* **Task description**:
Two lines mark the range in the entries below: the one holding "for (const [y, sx, sz]" and the one holding "const g = new THREE.BufferGeometry();". Set down those two and all lines between them, exactly.

Saved data entries:
········

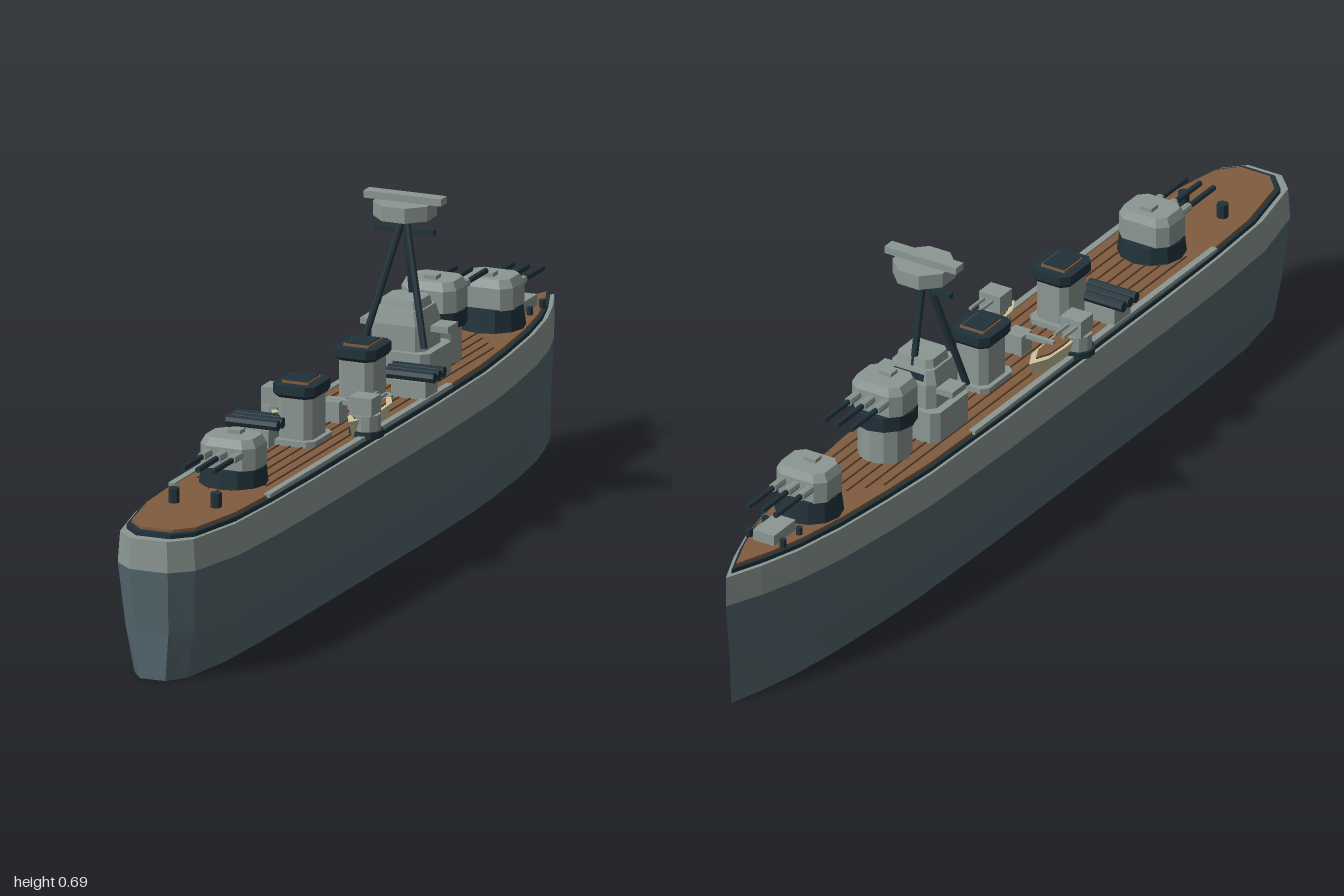
import * as THREE from 'three';

const mat = (name, color, side = THREE.FrontSide) => {
  const m = new THREE.MeshStandardMaterial({ color, flatShading: true, side });
  m.name = name;
  return m;
};

export function createModel() {
  const ship = new THREE.Group();
  ship.name = 'warship';
  const grey = mat('light grey', 0x8c9893);
  const hullGrey = mat('hull blue grey', 0x566970);
  const dark = mat('dark navy', 0x21323a);
  const wood = mat('deck wood', 0x815c40);
  const seam = mat('deck seam', 0x553a28);
  const cream = mat('boat cream', 0xcdc39c);

  const add = (parent, name, geo, material, x = 0, y = 0, z = 0) => {
    const m = new THREE.Mesh(geo, material);
    m.name = name;
    m.position.set(x, y, z);
    parent.add(m);
    return m;
  };
  const group = (name, x, y, z) => {
    const g = new THREE.Group();
    g.name = name;
    g.position.set(x, y, z);
    ship.add(g);
    return g;
  };
  const box = (w, h, d) => new THREE.BoxGeometry(w, h, d);
  const cyl = (r, h, n = 10, r2 = r) => new THREE.CylinderGeometry(r2, r, h, n);

  // Closed solid from an [x, z] ring (clockwise from above) scaled at levels [y, scaleX, scaleZ]
  const loft = (ring, levels) => {
    const n = ring.length, pos = [], idx = [];
    for (const [y, sx, sz] of levels) for (const [x, z] of ring) pos.push(x * sx, y, z * sz);
    for (let l = 0; l < levels.length - 1; l++)
      for (let i = 0; i < n; i++) {
        const a = l * n + i, b = l * n + (i + 1) % n;
        idx.push(a, a + n, b + n, a, b + n, b);
      }
    const top = (levels.length - 1) * n;
    for (let i = 1; i < n - 1; i++) idx.push(0, i, i + 1, top, top + i + 1, top + i);
    const g = new THREE.BufferGeometry();
    g.setAttribute('position', new THREE.Float32BufferAttribute(pos, 3));
    g.setIndex(idx);
    const flat = g.toNonIndexed();
    flat.computeVertexNormals();
    return flat;
  };
  // Rectangle ring with cut corners
  const chamfer = (w, d, c) => [[w - c, -d], [w, -d + c], [w, d - c], [w - c, d],
    [-w + c, d], [-w, d - c], [-w, -d + c], [-w + c, -d]];
  const rod = (parent, name, a, b, r, material) => {
    const p = new THREE.Vector3(...a), q = new THREE.Vector3(...b);
    const m = add(parent, name, cyl(r, p.distanceTo(q), 8), material);
    m.position.copy(p).lerp(q, 0.5);
    m.quaternion.setFromUnitVectors(new THREE.Vector3(0, 1, 0), q.sub(p).normalize());
    return m;
  };

  // Hull and deck
  const half = [[0.035, -0.92], [0.065, -0.83], [0.09, -0.71], [0.109, -0.56], [0.122, -0.42],
    [0.128, -0.15], [0.128, 0.45], [0.125, 0.65], [0.116, 0.82], [0.085, 0.96], [0.042, 1]];
  const outline = [[0, -1], ...half, ...half.map(([x, z]) => [-x, z]).reverse()];
  add(ship, 'lowerHull', loft(outline, [[0, 0.67, 0.98], [0.1, 0.88, 0.985], [0.23, 1, 1]]), hullGrey);
  add(ship, 'upperHull', loft(outline, [[0.23, 1, 1], [0.295, 0.94, 1]]), grey);
  add(ship, 'deckRim', loft(outline, [[0.295, 0.89, 0.978], [0.304, 0.89, 0.978]]), dark);
  add(ship, 'deck', loft(outline, [[0.3, 0.83, 0.962], [0.31, 0.83, 0.962]]), wood);
  for (let i = -3; i <= 3; i++)
    add(ship, 'plankSeam', box(0.003, 0.002, 1.3 - Math.abs(i) * 0.06), seam, i * 0.025, 0.311, 0.03);
  for (const s of [-1, 1])
    add(ship, 'sideWalkway', box(0.014, 0.008, 0.9), grey, s * 0.104, 0.309, 0.2);

  // Triple gun turrets; dir is the z direction the guns point
  const turret = (z, base, dir) => {
    const g = group('gunTurret', 0, base, z);
    if (dir < 0) g.rotation.y = Math.PI;
    add(g, 'turretHouse', loft(chamfer(0.06, 0.048, 0.02),
      [[0, 1, 1], [0.045, 1, 1], [0.062, 0.85, 0.85]]), grey);
    add(g, 'roofHatch', box(0.028, 0.008, 0.024), grey, 0, 0.066, -0.012);
    for (const x of [-0.033, 0, 0.033]) {
      rod(g, 'gunSleeve', [x, 0.032, 0.03], [x, 0.032, 0.085], 0.009, grey);
      rod(g, 'gunBarrel', [x, 0.032, 0.08], [x, 0.032, 0.178], 0.006, dark);
    }
  };
  add(ship, 'aftBarbette', cyl(0.07, 0.036, 12, 0.066), dark, 0, 0.328, 0.58);
  turret(0.58, 0.346, 1);
  add(ship, 'foreBarbette', cyl(0.07, 0.046, 12, 0.064), dark, 0, 0.333, -0.69);
  turret(-0.69, 0.354, -1);
  add(ship, 'raisedBarbette', cyl(0.055, 0.08, 12), grey, 0, 0.35, -0.41);
  add(ship, 'raisedBarbetteRing', cyl(0.066, 0.032, 12), dark, 0, 0.404, -0.41);
  turret(-0.41, 0.42, -1);

  // Bridge tower with wings
  const bridge = group('bridge', 0, 0, -0.27);
  add(bridge, 'bridgeBase', loft(chamfer(0.075, 0.066, 0.015), [[0.31, 1, 1], [0.378, 1, 1]]), grey);
  add(bridge, 'bridgeTower', loft(chamfer(0.058, 0.054, 0.015), [[0.378, 1, 1], [0.43, 1, 1], [0.46, 0.85, 0.88]]), grey);
  add(bridge, 'bridgeTop', loft(chamfer(0.045, 0.04, 0.012), [[0.458, 1, 1], [0.478, 0.9, 0.9]]), grey);
  add(bridge, 'bridgeWings', box(0.192, 0.013, 0.05), grey, 0, 0.418, -0.015);
  add(bridge, 'bridgeWindows', box(0.07, 0.014, 0.006), dark, 0, 0.445, -0.05);

  // Tripod mast with yard and director
  const mast = group('mast', 0, 0, -0.265);
  for (const s of [-1, 1]) rod(mast, 'mastLeg', [s * 0.066, 0.39, 0.055], [0, 0.655, 0], 0.0075, dark);
  rod(mast, 'mastLeg', [0, 0.4, -0.05], [0, 0.655, 0], 0.0075, dark);
  add(mast, 'yard', box(0.13, 0.011, 0.012), dark, 0, 0.616, 0);
  add(mast, 'directorDrum', cyl(0.064, 0.031, 8), grey, 0, 0.661, 0).rotation.y = Math.PI / 8;
  add(mast, 'rangefinderBar', box(0.17, 0.015, 0.028), grey, 0, 0.684, 0);

  // Funnels
  for (const z of [-0.055, 0.245]) {
    const f = group('funnel', 0, 0, z);
    add(f, 'funnelFoot', loft(chamfer(0.048, 0.056, 0.014), [[0.309, 1, 1], [0.322, 1, 1]]), grey);
    add(f, 'funnelBody', loft(chamfer(0.038, 0.045, 0.014), [[0.32, 1, 1], [0.41, 1, 1]]), grey);
    add(f, 'funnelCap', loft(chamfer(0.046, 0.054, 0.016), [[0.408, 0.9, 0.9], [0.415, 1, 1], [0.434, 1, 1]]), dark);
    add(f, 'funnelRim', box(0.056, 0.006, 0.066), wood, 0, 0.436, 0);
    add(f, 'funnelMouth', box(0.05, 0.002, 0.06), dark, 0, 0.44, 0);
  }

  // Torpedo tubes lying across the deck
  for (const [x, z] of [[0.07, -0.152], [-0.072, 0.3]]) {
    const t = group('torpedoMount', x, 0, z);
    add(t, 'mountBase', box(0.075, 0.036, 0.06), grey, 0, 0.328, 0);
    for (const k of [-1, 0, 1])
      rod(t, 'torpedoTube', [-0.056, 0.357, k * 0.023], [0.056, 0.357, k * 0.023], 0.0115, dark);
  }

  // Lifeboats and side guns, mirrored
  const boatRing = [[0, -0.105], [0.02, -0.065], [0.024, 0], [0.02, 0.065], [0, 0.105],
    [-0.02, 0.065], [-0.024, 0], [-0.02, 0.065 * -1]];
  for (const s of [-1, 1]) {
    const b = group('lifeboat', s * 0.084, 0, 0.098);
    add(b, 'boatHull', loft(boatRing, [[0.312, 0.6, 0.85], [0.345, 1, 1]]), cream);
    add(b, 'boatCover', loft(boatRing, [[0.344, 0.7, 0.75], [0.349, 0.7, 0.75]]), wood);
    const g = group('sideGun', s * 0.1, 0, 0.15);
    add(g, 'gunPlatform', cyl(0.035, 0.014, 10), dark, 0, 0.313, 0);
    add(g, 'gunPedestal', cyl(0.029, 0.035, 10), grey, 0, 0.335, 0);
    add(g, 'gunHouse', box(0.05, 0.038, 0.045), grey, -s * 0.004, 0.37, 0);
    for (const k of [-1, 1])
      rod(g, 'sideGunBarrel', [k * 0.01, 0.375, -0.02], [k * 0.01, 0.375, -0.072], 0.004, grey);
  }

  // Boat beam amidships
  add(ship, 'beamPost', box(0.04, 0.045, 0.04), grey, 0, 0.331, 0.085);
  add(ship, 'boatBeam', box(0.17, 0.01, 0.01), grey, 0, 0.35, 0.085);

  // Deck fittings fore and aft
  for (const s of [-1, 1]) {
    add(ship, 'sternBollard', cyl(0.012, 0.03, 8), dark, s * 0.046, 0.325, 0.77);
    for (const z of [-0.79, -0.85])
      add(ship, 'bowBollard', cyl(0.007, 0.018, 8), dark, s * 0.04, 0.317, z);
  }
  add(ship, 'anchorWinch', box(0.05, 0.024, 0.08), grey, 0, 0.321, -0.82);

  return ship;
}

········

* **Task answer**:
    for (const [y, sx, sz] of levels) for (const [x, z] of ring) pos.push(x * sx, y, z * sz);
    for (let l = 0; l < levels.length - 1; l++)
      for (let i = 0; i < n; i++) {
        const a = l * n + i, b = l * n + (i + 1) % n;
        idx.push(a, a + n, b + n, a, b + n, b);
      }
    const top = (levels.length - 1) * n;
    for (let i = 1; i < n - 1; i++) idx.push(0, i, i + 1, top, top + i + 1, top + i);
    const g = new THREE.BufferGeometry();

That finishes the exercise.